In a me-centered, selfie society, how do you raise compassionate, tender-hearted children?
Teaching kids to care about others takes thought and effort. Knowing it wouldn’t just happen spontaneously, my husband and I came up with four strategies to help our three children develop a Jesus-type love for others.
We teach by example.
We recognize we need to set the example by treating them with kindness and respect. For instance: We don’t scold when they accidentally break something; we listen when they need us, and we take their concerns seriously. When we treat our kids with compassion, we soon see them treating others the same.
We also show compassion to people outside our family. We pray out loud when we hear a siren. We respond to a crying or lost child. We hold doors for others and help carry heavy packages. We offer to help when we see a need – and we often recruit the kids!
We teach through play.

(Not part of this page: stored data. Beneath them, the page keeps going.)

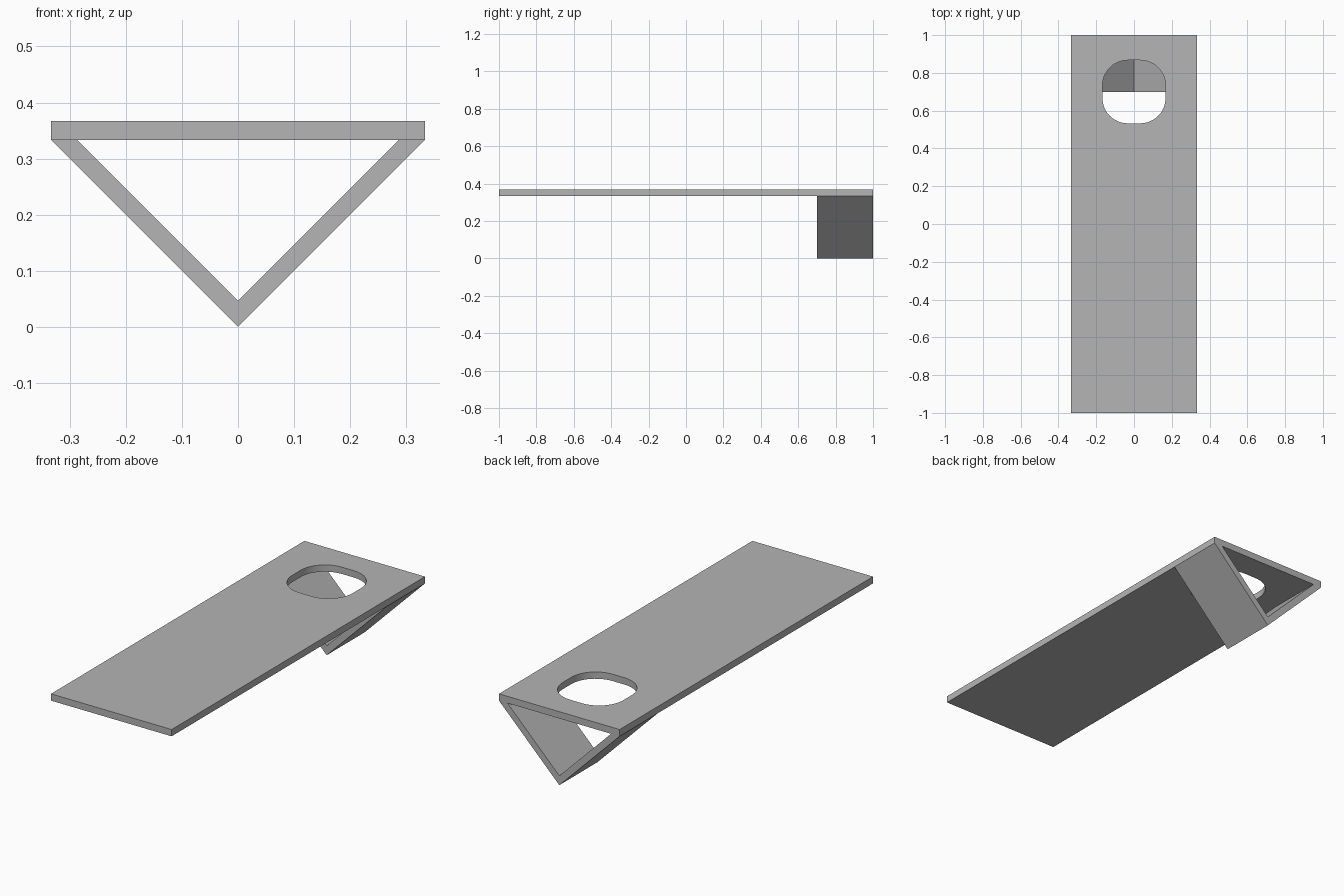
import bpy, bmesh
from math import cos, sin, pi
from mathutils import Vector

cube = bpy.data.objects.get("Cube")
if cube:
    bpy.data.objects.remove(cube, do_unlink=True)

HALF_W = 1 / 3      # half width of the board, also the bracket height
THICK = 0.034       # board thickness
HOLE_Y = 0.7        # hole centre, also the front of the bracket

grey = bpy.data.materials.new("plain_grey")
grey.use_nodes = True
grey.diffuse_color = (0.46, 0.46, 0.46, 1)
grey.node_tree.nodes["Principled BSDF"].inputs["Base Color"].default_value = grey.diffuse_color


def prism(name, outline, sweep):
    """Sweep a closed outline of 3D points into a solid."""
    bm = bmesh.new()
    face = bm.faces.new([bm.verts.new(p) for p in outline])
    swept = bmesh.ops.extrude_face_region(bm, geom=[face], use_keep_orig=True)
    verts = [v for v in swept["geom"] if isinstance(v, bmesh.types.BMVert)]
    bmesh.ops.translate(bm, verts=verts, vec=Vector(sweep))
    bmesh.ops.recalc_face_normals(bm, faces=bm.faces)
    mesh = bpy.data.meshes.new(name)
    bm.to_mesh(mesh)
    bm.free()
    mesh.materials.append(grey)
    obj = bpy.data.objects.new(name, mesh)
    bpy.context.collection.objects.link(obj)
    return obj


# Flat board
corners = [(-HALF_W, -1), (HALF_W, -1), (HALF_W, 1), (-HALF_W, 1)]
board = prism("board", [(x, y, HALF_W) for x, y in corners], (0, 0, THICK))

# Rounded square hole through the board
half, radius, steps = 0.167, 0.134, 12
flat = half - radius
rounded = []
for i, (sx, sy) in enumerate([(1, 1), (-1, 1), (-1, -1), (1, -1)]):
    for s in range(steps + 1):
        a = (i + s / steps) * pi / 2
        rounded.append((sx * flat + radius * cos(a),
                        HOLE_Y + sy * flat + radius * sin(a), 0.3))
cutter = prism("hole_cutter", rounded, (0, 0, 0.1))
cutter.hide_render = True
cut = board.modifiers.new("hole", "BOOLEAN")
cut.operation = "DIFFERENCE"
cut.solver = "EXACT"
cut.object = cutter
bpy.context.view_layer.objects.active = board
bpy.ops.object.modifier_apply(modifier="hole")
bpy.data.objects.remove(cutter, do_unlink=True)

# Smooth the hole wall, keep the flat sides sharp
board.select_set(True)
bpy.ops.object.shade_smooth_by_angle(angle=pi / 6)
board.select_set(False)

# V-shaped bracket under the back of the board
wall = 0.047
v_shape = [(-HALF_W, HALF_W), (0, 0), (HALF_W, HALF_W),
           (HALF_W - wall, HALF_W), (0, wall), (wall - HALF_W, HALF_W)]
prism("v_bracket", [(x, HOLE_Y, z) for x, z in v_shape], (0, 1 - HOLE_Y, 0))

Isn’t it fun to watch little ones play grown-up? They love it when you join them and it’s a great way to incorporate lessons in empathy and compassion. For example: When caring for a doll’s “boo-boo” you can ask, “Where does it hurt? What can we do to make her feel better? What would make you feel better?”
We recognize common bonds. We seek to make connections.
As a mom with little ones, you know how encouraging it is to meet other moms with littles. Kids and adults respond best when there’s a heart connection. We can help our kids build that connection by identifying common bonds.
One resource we love is Compassion International’s colorful children’s magazine Compassion Explorer. It’s a free downloadable magazine that introduces kids to children in other cultures. Our kids enjoy the stories, activities and perspectives of children around the world.
We also use age-appropriate books and videos to teach our kids about issues such as hunger and poverty. When our children understand that kids around the world are just like them, they are more likely to want to help when they see a need. That’s compassion in action!
We love and serve as a family.
About five years ago, our family began sponsoring Leswin, a boy in Honduras, through Compassion International. It’s a wonderful way for a family to impact the life of a child living in poverty. This year, we took our two youngest children to meet Leswin and see Compassion’s work firsthand. Exposure to a developing country opened their eyes to the challenges families face, as well as their hopes and dreams. See a short video of our trip here.
Last year, our oldest son, Brady, raised funds for his fourth mission trip to help those in need. What a joy it was to see the fruit of our efforts in this compassionate young man.
MOPS and Compassion share common bonds.
I love the common bonds MOPS shares with Compassion International; both to love and to act for moms and children. Compassion’s MOPS Family gives MOPS groups, moms and kids free resources: international recipes, games; and opportunity to learn about beliefs, issues and challenges families face globally. We can even choose a child to sponsor.
When my daughter was 4, I asked her, “What does Compassion mean?” She said, “it means to love other people the way Jesus loves you.” I couldn’t have put it better myself!
You can teach your kids and your MOPS group about making a big difference in the lives of moms and babies in Honduras. Learn more here >>
Laura Helwig is a child of God, wife to Shawn, mom of three, MOPS alumna and Child Advocate with Compassion International. Her passion is to help moms raise compassionate, world-changing kids to the glory of God, while helping to change the world for a handful of children they sponsor through Compassion International.